Kamut is just as ancient as it sounds, originally cultivated by the Egyptians in 8,000 BCE. Just because it’s old doesn’t mean it isn’t amazing for you though! It is surprisingly high in protein (6g in 1/2 cup), fiber (5g in 1/2 cup), and selenium (>100% RDI in 1/2 cup). The fiber in kamut helps to reduce risk of type 2 diabetes, helps with digestive health, and lowers cholesterol. Selenium is essential to maintaining a healthy immune system and supposedly protects against cancer (especially lung, stomach, skin and esophageal). Kamut is also relatively high in fat, with 1g per half cup.
How to add kamut into your diet:
Like most good-for-you whole grains, kamut has a mild nutty flavor and can replace rice or flour in baked goods or added to salads or soups or breakfasts. It pairs well with dried fruits (especially apricots), toasted nuts (especially pecans), citrus fruits (especially oranges) and other bitter foods like kale, lemon or vinaigrette.
Spelt is a distant cousin to wheat native to Iran and Southeast Europe. Spelt is actually mentioned in the Bible as one of the first known grains to make bread with. It was also a grain used as a gift to the pagan gods of agriculture to encourage harvest and fertility in ancient Greece and Rome. It is rich in manganese, niacin, and other micronutrients such as copper, iron, zinc, magnesium, and phosphorus. Spelt is also easier to digest for those with wheat intolerance because it has a higher water solubility, which also helps in lowering blood cholesterol and regulating blood sugar levels. Like other good-to-eat whole grains, spelt also reduces cardiovascular risks and protects against cancer and childhood asthma
How to add spelt to your diet:

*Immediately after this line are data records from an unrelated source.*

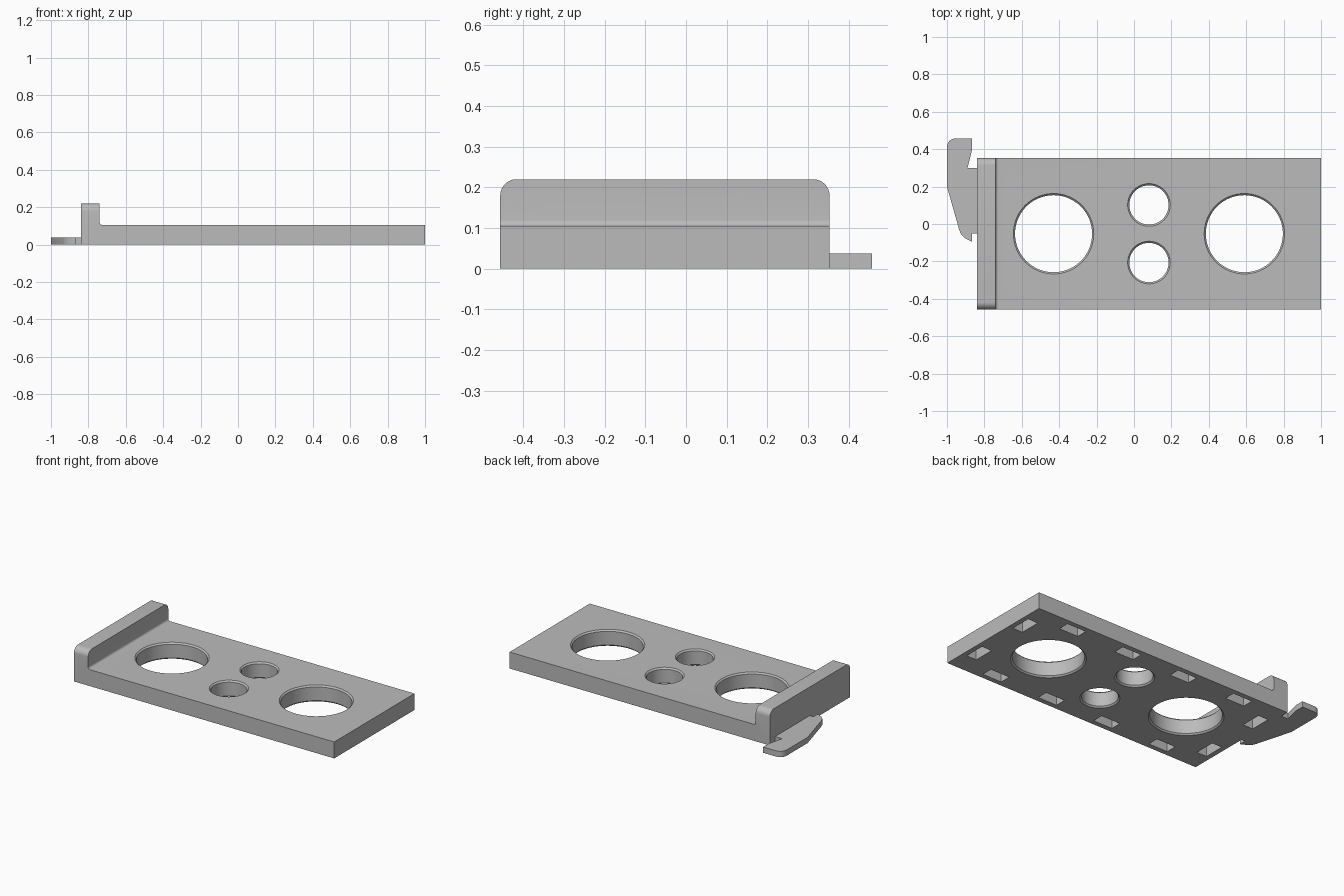
import bpy, bmesh, math

cube = bpy.data.objects.get("Cube")
if cube:
    bpy.data.objects.remove(cube, do_unlink=True)

X0, X1 = -0.84, 1.0          # plate ends
Y0, Y1 = -0.457, 0.353       # plate sides
CX, CY = 0.08, (Y0 + Y1) / 2
THICK, LIP_X, LIP_Z = 0.105, -0.74, 0.22

grey = bpy.data.materials.new("plain grey")
grey.use_nodes = True
colour = (0.5, 0.5, 0.5, 1)
grey.diffuse_color = colour
grey.node_tree.nodes["Principled BSDF"].inputs["Base Color"].default_value = colour


def make_object(name, bm):
    bmesh.ops.recalc_face_normals(bm, faces=bm.faces)
    mesh = bpy.data.meshes.new(name)
    bm.to_mesh(mesh)
    bm.free()
    mesh.materials.append(grey)
    obj = bpy.data.objects.new(name, mesh)
    bpy.context.collection.objects.link(obj)
    return obj


def extrude_outline(points, depth):
    bm = bmesh.new()
    face = bm.faces.new([bm.verts.new(p) for p in points])
    new = bmesh.ops.extrude_face_region(bm, geom=[face])["geom"]
    verts = [v for v in new if isinstance(v, bmesh.types.BMVert)]
    bmesh.ops.translate(bm, verts=verts, vec=depth)
    return bm


def arc(cx, cy, r, start, end, steps=6):
    angles = [math.radians(start + (end - start) * i / steps) for i in range(steps + 1)]
    return [(cx + r * math.cos(a), cy + r * math.sin(a)) for a in angles]


def add_hole(bm, x, y, r, chamfer=0.009, sides=64):
    """Round cutter that flares at both faces of the plate."""
    rings = []
    for z, radius in ((-0.02, r + chamfer + 0.02), (chamfer, r),
                      (THICK - chamfer, r), (THICK + 0.02, r + chamfer + 0.02)):
        rings.append([bm.verts.new((x + radius * math.cos(math.tau * i / sides),
                                    y + radius * math.sin(math.tau * i / sides), z))
                      for i in range(sides)])
    for low, high in zip(rings, rings[1:]):
        for i in range(sides):
            j = (i + 1) % sides
            bm.faces.new((low[i], low[j], high[j], high[i]))
    bm.faces.new(rings[0][::-1])
    bm.faces.new(rings[-1])


def add_pocket(bm, x, y, sx, sy, depth=0.08):
    """Blind rectangular cutter for the underside."""
    verts = bmesh.ops.create_cube(bm, size=1)["verts"]
    bmesh.ops.scale(bm, verts=verts, vec=(sx, sy, depth * 2))
    bmesh.ops.translate(bm, verts=verts, vec=(x, y, 0))


# Plate with raised lip: side profile swept across the width
f = 0.015
profile = [(X0, 0), (X1, 0), (X1, THICK)]
profile += arc(LIP_X + f, THICK + f, f, 270, 180)
profile += [(LIP_X, LIP_Z), (X0, LIP_Z)]
bm = extrude_outline([(x, Y0, z) for x, z in profile], (0, Y1 - Y0, 0))
corners = [e for e in bm.edges
           if all(v.co.z > LIP_Z - 0.001 for v in e.verts)
           and abs(e.verts[0].co.y - e.verts[1].co.y) < 0.001]
bmesh.ops.bevel(bm, geom=corners, offset=0.04, segments=8, profile=0.5, affect='EDGES')
plate = make_object("base_plate", bm)

# Through holes and underside pockets
bm = bmesh.new()
for side in (-1, 1):
    add_hole(bm, CX + side * 0.51, CY, 0.206)
    add_hole(bm, CX, CY + side * 0.154, 0.105)
    add_pocket(bm, CX + side * 0.853, CY - 0.204, 0.07, 0.135)
    add_pocket(bm, CX + side * 0.853, CY + 0.204, 0.07, 0.135)
    for x in (-0.615, -0.205, 0.205, 0.615):
        add_pocket(bm, CX + x, CY + side * 0.338, 0.135, 0.07)
cutter = make_object("hole_cutter", bm)
cutter.hide_render = True
cutter.hide_viewport = True

cut = plate.modifiers.new("holes", 'BOOLEAN')
cut.operation = 'DIFFERENCE'
cut.solver = 'EXACT'
cut.object = cutter
bpy.context.view_layer.objects.active = plate
plate.select_set(True)
bpy.ops.object.modifier_apply(modifier=cut.name)
bpy.data.objects.remove(cutter, do_unlink=True)

# Flat hook-shaped latch beside the lip
outline = [(X0, 0.3), (X0, -0.05), (-0.865, -0.05), (-0.865, -0.095)]
outline += [(-0.905, -0.075), (-0.925, -0.055), (-0.935, -0.03), (-1, 0.2)]
outline += arc(-0.955, 0.412, 0.045, 180, 90)
outline += [(-0.865, 0.457), (-0.865, 0.4), (-0.89, 0.3)]
latch = make_object("side_latch", extrude_outline([(x, y, 0) for x, y in outline], (0, 0, 0.037)))

for obj in (plate, latch):
    bpy.ops.object.select_all(action='DESELECT')
    obj.select_set(True)
    bpy.context.view_layer.objects.active = obj
    bpy.ops.object.shade_smooth_by_angle(angle=math.radians(30))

Spelt can be cooked and added to soups or grain-based salads or used like rice. It can also be used as rolled or flake spelt in hot breakfast cereals or added into baked goods as flour. It’s nutty, but slightly sweet.